So what’s the point? The point is that radio broadcasters are missing something here. As more and more folks are casting off the TV and relying on New Media for their video entertainment (and yes, I’m one of them), morning radio news has the potential to take a chunk of this pie. Yea, I know, it’s an expensive format to run. But the fact that commercial broadcasters have essentially left this space to NPR to own in all but the largest markets is embarrassing. There is a niche here for a “network” run by a commercial broadcaster and a couple of folks on the local end for 5 minute cut-ins. And who says that it has to be run like an “all news station.” You could target any demographic as long as you have the talent that can write and deliver the “news” for that gen. But I’m not going to give it all away, you’re the  smart ones, you figure it out. I’m not awake enough, I’m going back to listening to NPR, I’m still half asleep.

Update: It was announced Monday morning that TRN is set to launch an all news network. Mark Masters, CEO of TRN is quoted: :”There is not enough quality syndicated long-form news radio programming to fill the gap.” Yep.

*John Ford is a Broadcast programming professional with nearly three decades of experience in local and network major market radio Programming and Consulting. Including stints as a VP of New Media Sabo Media, Network Programming and Imaging at ABC Radio Networks, Greenstone Media. Programming, Imaging and Morning/Talk positions at WIOD/Miami, WLLZ/Detroit, KZPS/Dallas, The Edge/Dallas, Zeta 4/Miami, WSHE/Miami and others.

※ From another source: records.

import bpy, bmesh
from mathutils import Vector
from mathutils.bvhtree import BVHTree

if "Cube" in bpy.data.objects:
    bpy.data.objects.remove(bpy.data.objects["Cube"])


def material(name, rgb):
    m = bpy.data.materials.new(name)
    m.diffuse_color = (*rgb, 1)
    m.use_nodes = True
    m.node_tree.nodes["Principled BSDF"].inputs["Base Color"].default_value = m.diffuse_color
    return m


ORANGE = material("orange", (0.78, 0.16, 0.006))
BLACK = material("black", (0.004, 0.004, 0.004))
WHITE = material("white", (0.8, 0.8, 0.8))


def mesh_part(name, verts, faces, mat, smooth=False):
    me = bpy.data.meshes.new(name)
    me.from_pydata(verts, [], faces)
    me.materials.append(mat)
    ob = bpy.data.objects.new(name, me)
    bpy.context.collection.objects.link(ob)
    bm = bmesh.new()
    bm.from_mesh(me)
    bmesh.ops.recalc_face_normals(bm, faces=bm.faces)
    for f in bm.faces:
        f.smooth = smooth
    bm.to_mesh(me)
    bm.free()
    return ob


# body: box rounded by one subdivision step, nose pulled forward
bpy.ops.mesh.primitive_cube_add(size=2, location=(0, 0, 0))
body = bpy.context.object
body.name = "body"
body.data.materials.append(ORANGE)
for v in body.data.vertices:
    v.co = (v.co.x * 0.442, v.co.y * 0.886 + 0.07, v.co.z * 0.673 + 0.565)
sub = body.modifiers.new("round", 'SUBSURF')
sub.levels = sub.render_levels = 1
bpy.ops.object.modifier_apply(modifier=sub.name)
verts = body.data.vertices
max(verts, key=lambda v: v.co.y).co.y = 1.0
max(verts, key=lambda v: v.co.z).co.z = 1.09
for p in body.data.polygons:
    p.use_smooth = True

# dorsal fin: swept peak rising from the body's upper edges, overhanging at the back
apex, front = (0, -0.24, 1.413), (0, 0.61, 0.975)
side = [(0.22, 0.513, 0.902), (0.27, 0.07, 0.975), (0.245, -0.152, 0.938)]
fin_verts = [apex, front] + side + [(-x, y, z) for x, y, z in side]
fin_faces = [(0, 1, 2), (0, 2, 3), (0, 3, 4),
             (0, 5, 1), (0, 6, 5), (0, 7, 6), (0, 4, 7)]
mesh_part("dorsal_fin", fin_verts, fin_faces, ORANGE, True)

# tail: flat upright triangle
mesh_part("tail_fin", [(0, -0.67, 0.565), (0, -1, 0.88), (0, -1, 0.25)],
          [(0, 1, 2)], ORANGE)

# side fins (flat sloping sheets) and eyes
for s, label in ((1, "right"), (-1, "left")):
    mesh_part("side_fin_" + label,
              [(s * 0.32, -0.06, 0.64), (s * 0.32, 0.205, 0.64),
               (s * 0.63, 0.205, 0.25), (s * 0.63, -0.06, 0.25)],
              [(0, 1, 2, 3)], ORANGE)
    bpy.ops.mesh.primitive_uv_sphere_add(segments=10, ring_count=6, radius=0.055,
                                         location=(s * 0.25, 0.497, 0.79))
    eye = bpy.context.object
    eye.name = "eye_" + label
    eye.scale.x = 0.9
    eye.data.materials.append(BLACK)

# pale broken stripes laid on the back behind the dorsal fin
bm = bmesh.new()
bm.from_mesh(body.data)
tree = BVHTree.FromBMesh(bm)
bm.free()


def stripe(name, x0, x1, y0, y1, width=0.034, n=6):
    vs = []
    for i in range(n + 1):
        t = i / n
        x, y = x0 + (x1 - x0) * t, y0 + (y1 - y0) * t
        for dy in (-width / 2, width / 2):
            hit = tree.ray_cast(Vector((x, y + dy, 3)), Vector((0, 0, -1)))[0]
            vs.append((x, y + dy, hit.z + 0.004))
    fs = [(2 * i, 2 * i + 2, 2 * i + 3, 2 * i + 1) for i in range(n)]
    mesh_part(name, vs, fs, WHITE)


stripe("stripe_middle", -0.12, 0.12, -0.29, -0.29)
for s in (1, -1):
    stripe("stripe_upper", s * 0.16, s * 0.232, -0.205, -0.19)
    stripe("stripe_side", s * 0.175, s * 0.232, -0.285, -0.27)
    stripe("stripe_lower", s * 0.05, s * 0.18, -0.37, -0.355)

John’s also an uber-geek who holds numerous Apple Technical Certifications and enjoys breaking and fixing code and kit. Reach him at hiswebsite